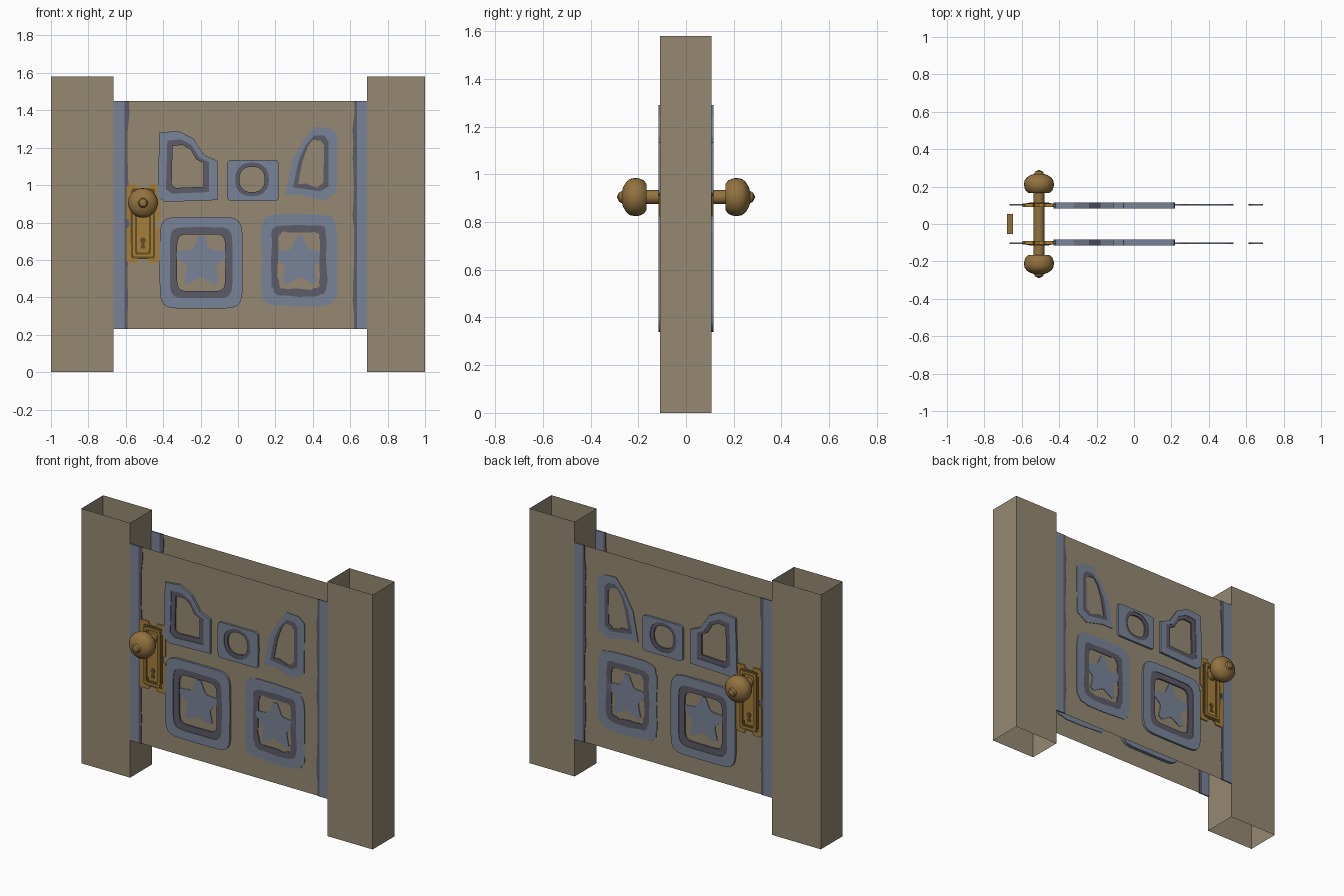
import bpy, bmesh, math, random

random.seed(4)
cube = bpy.data.objects.get("Cube")
if cube:
    bpy.data.objects.remove(cube, do_unlink=True)


def material(name, rgb):
    m = bpy.data.materials.new(name)
    m.use_nodes = True
    m.diffuse_color = (*rgb, 1)
    m.node_tree.nodes["Principled BSDF"].inputs["Base Color"].default_value = (*rgb, 1)
    return m


TAN = material("tan_wood", (0.30, 0.25, 0.165))
BLUE = material("blue_grey_trim", (0.19, 0.23, 0.31))
DARK = material("dark_grey_groove", (0.108, 0.106, 0.138))
BRASS = material("brass", (0.29, 0.17, 0.05))
GOLD = material("gold_plate", (0.38, 0.21, 0.04))
SHADOW = material("dark_brass", (0.13, 0.08, 0.02))


def add_object(name, bm, mat):
    mesh = bpy.data.meshes.new(name)
    bm.to_mesh(mesh)
    bm.free()
    mesh.materials.append(mat)
    obj = bpy.data.objects.new(name, mesh)
    bpy.context.collection.objects.link(obj)
    return obj


def both_sides(name, bm, mat, flip=False, solid=True):
    """Add a front part and its reflection on the back of the door."""
    if solid:
        bmesh.ops.recalc_face_normals(bm, faces=bm.faces)
    if flip:
        bmesh.ops.reverse_faces(bm, faces=bm.faces)
    back = bm.copy()
    for v in back.verts:
        v.co.y = -v.co.y
    return add_object("front_" + name, bm, mat), add_object("back_" + name, back, mat)


def prism(name, outline, y0, y1, mat, flip=False):
    bm = bmesh.new()
    a = [bm.verts.new((x, y0, z)) for x, z in outline]
    b = [bm.verts.new((x, y1, z)) for x, z in outline]
    bm.faces.new(a)
    bm.faces.new(b[::-1])
    for i in range(len(a)):
        j = (i + 1) % len(a)
        bm.faces.new((a[j], a[i], b[i], b[j]))
    return both_sides(name, bm, mat, flip)


def ring(name, outer, inner, y0, y1, mat, flip=False):
    bm = bmesh.new()
    loops = [[bm.verts.new((x, y, z)) for x, z in pts]
             for pts, y in ((outer, y0), (inner, y0), (inner, y1), (outer, y1))]
    n = len(outer)
    for k in range(4):
        a, b = loops[k], loops[(k + 1) % 4]
        for i in range(n):
            j = (i + 1) % n
            bm.faces.new((a[i], a[j], b[j], b[i]))
    return both_sides(name, bm, mat, flip)


def inset(pts, w):
    xs, zs = [p[0] for p in pts], [p[1] for p in pts]
    cx, cz = (min(xs) + max(xs)) / 2, (min(zs) + max(zs)) / 2
    sx, sz = 1 - 2 * w / (max(xs) - min(xs)), 1 - 2 * w / (max(zs) - min(zs))
    return [(cx + (x - cx) * sx, cz + (z - cz) * sz) for x, z in pts]


def jitter(pts, amount):
    return [(x + random.uniform(-amount, amount), z + random.uniform(-amount, amount))
            for x, z in pts]


def rounded(cx, cz, hw, hh, power=5, n=40):
    """Rounded rectangle as a superellipse."""
    pts = []
    for i in range(n):
        c, s = math.cos(math.tau * i / n), math.sin(math.tau * i / n)
        pts.append((cx + hw * math.copysign(abs(c) ** (2 / power), c),
                    cz + hh * math.copysign(abs(s) ** (2 / power), s)))
    return pts


def box_outline(x0, x1, z0, z1):
    return [(x0, z0), (x1, z0), (x1, z1), (x0, z1)]


# Door sheets, open at top and bottom
LEFT, RIGHT, BOTTOM, TOP, SHEET = -0.665, 0.69, 0.23, 1.45, -0.103
bm = bmesh.new()
bm.faces.new([bm.verts.new((x, SHEET, z)) for x, z in box_outline(LEFT, RIGHT, BOTTOM, TOP)])
both_sides("door_sheet", bm, TAN, solid=False)

# Hollow posts: four thin walls each
for name, x0, x1 in (("right_post", -1.0, LEFT), ("left_post", RIGHT, 1.0)):
    bm = bmesh.new()
    y0, y1, h = -0.108, 0.106, 1.58
    walls = (((x1, y0), (x0, y0)), ((x1, y1), (x0, y1)),
             ((x0, y1), (x0, y0)), ((x1, y1), (x1, y0)))
    for (ax, ay), (bx, by) in walls:
        bm.faces.new([bm.verts.new(p) for p in
                      ((ax, ay, 0), (bx, by, 0), (bx, by, h), (ax, ay, h))])
    add_object(name, bm, TAN)

# Painted edge stripes, with uneven dark borders
PAINT = (SHEET - 0.004, SHEET + 0.004)
prism("right_stripe", box_outline(LEFT, -0.608, BOTTOM, TOP), *PAINT, BLUE)
prism("left_stripe", box_outline(0.635, RIGHT, BOTTOM, TOP), *PAINT, BLUE)
for name, straight, wavy in (("right_stripe_border", -0.608, -0.586),
                             ("left_stripe_border", 0.635, 0.617)):
    edge = [(wavy + random.uniform(-0.006, 0.006), BOTTOM + (TOP - BOTTOM) * i / 16)
            for i in range(17)]
    prism(name, [(straight, TOP), (straight, BOTTOM)] + edge, *PAINT, DARK)


# Panel mouldings: a blue band around a dark groove
def moulding(name, outline, opening, band, groove, raised, rough=0):
    front, rear = (-0.116, -0.082) if raised else PAINT
    outline = jitter(outline, rough)
    middle = jitter(inset(opening, -groove), rough)
    opening = jitter(opening, rough)
    ring(name + "_band", outline, middle, front, rear, BLUE)
    ring(name + "_groove", middle, opening, front + (0.004 if raised else 0), rear, DARK)


def simple_moulding(name, outline, band, groove, raised, rough=0):
    moulding(name, outline, inset(outline, band + groove), band, groove, raised, rough)


simple_moulding("lower_right_panel", rounded(-0.197, 0.585, 0.222, 0.245, 7),
                0.055, 0.038, True)
simple_moulding("lower_left_panel", rounded(0.327, 0.597, 0.203, 0.245, 7),
                0.055, 0.035, False, 0.005)
simple_moulding("upper_right_panel",
                [(-0.43, 0.94), (-0.39, 0.91), (-0.11, 0.92), (-0.11, 1.13), (-0.18, 1.16),
                 (-0.24, 1.25), (-0.32, 1.29), (-0.42, 1.28)], 0.045, 0.03, True)
simple_moulding("upper_left_panel",
                [(0.25, 0.95), (0.33, 0.945), (0.46, 0.92), (0.53, 0.96), (0.53, 1.27),
                 (0.49, 1.31), (0.41, 1.31), (0.35, 1.24), (0.29, 1.13)],
                0.045, 0.025, False, 0.004)
moulding("upper_middle_panel", rounded(0.08, 1.025, 0.138, 0.11, 14),
         rounded(0.075, 1.03, 0.068, 0.068, 2.3), 0.04, 0.022, True)

# Painted stars
for name, cx in (("right_star", -0.195), ("left_star", 0.33)):
    pts = []
    for i in range(10):
        a = math.pi / 2 + math.tau * i / 10
        r = 0.085 if i % 2 else 0.14
        for d in (-0.1, 0.1):
            pts.append((cx + r * math.cos(a + d), 0.59 + r * math.sin(a + d)))
    prism(name, pts, *PAINT, BLUE)

# Lock plates with scalloped edges
PX, PZ, W, H = -0.508, 0.794, 0.0875, 0.21
quarter = [(W - 0.022, 0), (W - 0.016, 0.016), (W, 0.024), (W, H - 0.012), (W - 0.012, H),
           (0.032, H), (0.022, H - 0.02), (0, H - 0.028)]
half = quarter + [(-x, z) for x, z in quarter[-2::-1]]
scallop = [(PX + x, PZ + z) for x, z in half + [(x, -z) for x, z in half[-2:0:-1]]]
prism("lock_plate", scallop, -0.110, -0.090, GOLD, True)
for name, w, mat, y in (("lock_groove", 0.022, SHADOW, -0.112),
                        ("lock_rim", 0.034, GOLD, -0.116),
                        ("lock_inner_groove", 0.045, SHADOW, -0.113)):
    frame = rounded(PX, PZ, W - w, H - w, 14)
    ring(name, frame, inset(frame, 0.011), y, -0.108, mat, True)

# Keyhole
prism("keyhole_top", rounded(PX, 0.705, 0.015, 0.015, 2, 12), -0.113, -0.109, SHADOW, True)
prism("keyhole_slot", [(PX - 0.013, 0.66), (PX + 0.013, 0.66), (PX + 0.006, 0.70),
                       (PX - 0.006, 0.70)], -0.1125, -0.109, SHADOW, True)

# Turned knobs on a shared shaft
profile = [(0, 0.03), (0.165, 0.03), (0.165, 0.055), (0.178, 0.07), (0.195, 0.078),
           (0.215, 0.08), (0.235, 0.076), (0.25, 0.064), (0.262, 0.045), (0.268, 0.026),
           (0.28, 0.02), (0.29, 0)]
bm = bmesh.new()
verts = [bm.verts.new((PX, -d, 0.905 + r)) for d, r in profile]
edges = [bm.edges.new(pair) for pair in zip(verts, verts[1:])]
bmesh.ops.spin(bm, geom=verts + edges, cent=(PX, 0, 0.905), axis=(0, 1, 0),
               angle=math.tau, steps=28)
bmesh.ops.remove_doubles(bm, verts=bm.verts, dist=0.0005)
bmesh.ops.recalc_face_normals(bm, faces=bm.faces)
if sum(f.normal.y * f.calc_area() for f in bm.faces if f.calc_center_median().y < -0.24) > 0:
    bmesh.ops.reverse_faces(bm, faces=bm.faces)
for knob in both_sides("knob", bm, BRASS, solid=False):
    bpy.ops.object.select_all(action="DESELECT")
    knob.select_set(True)
    bpy.context.view_layer.objects.active = knob
    bpy.ops.object.shade_smooth_by_angle(angle=math.radians(35))

# Latch bolt on the door edge
bm = bmesh.new()
bmesh.ops.create_cube(bm, size=1)
for v in bm.verts:
    v.co = (-0.663 + v.co.x * 0.032, v.co.y * 0.105, 0.905 + v.co.z * 0.1)
add_object("latch_bolt", bm, BRASS)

------------------------------

Your task: Look above for the line holding "# Door sheets, open at top and bottom". Print it and every line after it, exactly, through the line holding "opening = jitter(opening, rough)".

Solved problem:
# Door sheets, open at top and bottom
LEFT, RIGHT, BOTTOM, TOP, SHEET = -0.665, 0.69, 0.23, 1.45, -0.103
bm = bmesh.new()
bm.faces.new([bm.verts.new((x, SHEET, z)) for x, z in box_outline(LEFT, RIGHT, BOTTOM, TOP)])
both_sides("door_sheet", bm, TAN, solid=False)

# Hollow posts: four thin walls each
for name, x0, x1 in (("right_post", -1.0, LEFT), ("left_post", RIGHT, 1.0)):
    bm = bmesh.new()
    y0, y1, h = -0.108, 0.106, 1.58
    walls = (((x1, y0), (x0, y0)), ((x1, y1), (x0, y1)),
             ((x0, y1), (x0, y0)), ((x1, y1), (x1, y0)))
    for (ax, ay), (bx, by) in walls:
        bm.faces.new([bm.verts.new(p) for p in
                      ((ax, ay, 0), (bx, by, 0), (bx, by, h), (ax, ay, h))])
    add_object(name, bm, TAN)

# Painted edge stripes, with uneven dark borders
PAINT = (SHEET - 0.004, SHEET + 0.004)
prism("right_stripe", box_outline(LEFT, -0.608, BOTTOM, TOP), *PAINT, BLUE)
prism("left_stripe", box_outline(0.635, RIGHT, BOTTOM, TOP), *PAINT, BLUE)
for name, straight, wavy in (("right_stripe_border", -0.608, -0.586),
                             ("left_stripe_border", 0.635, 0.617)):
    edge = [(wavy + random.uniform(-0.006, 0.006), BOTTOM + (TOP - BOTTOM) * i / 16)
            for i in range(17)]
    prism(name, [(straight, TOP), (straight, BOTTOM)] + edge, *PAINT, DARK)


# Panel mouldings: a blue band around a dark groove
def moulding(name, outline, opening, band, groove, raised, rough=0):
    front, rear = (-0.116, -0.082) if raised else PAINT
    outline = jitter(outline, rough)
    middle = jitter(inset(opening, -groove), rough)
    opening = jitter(opening, rough)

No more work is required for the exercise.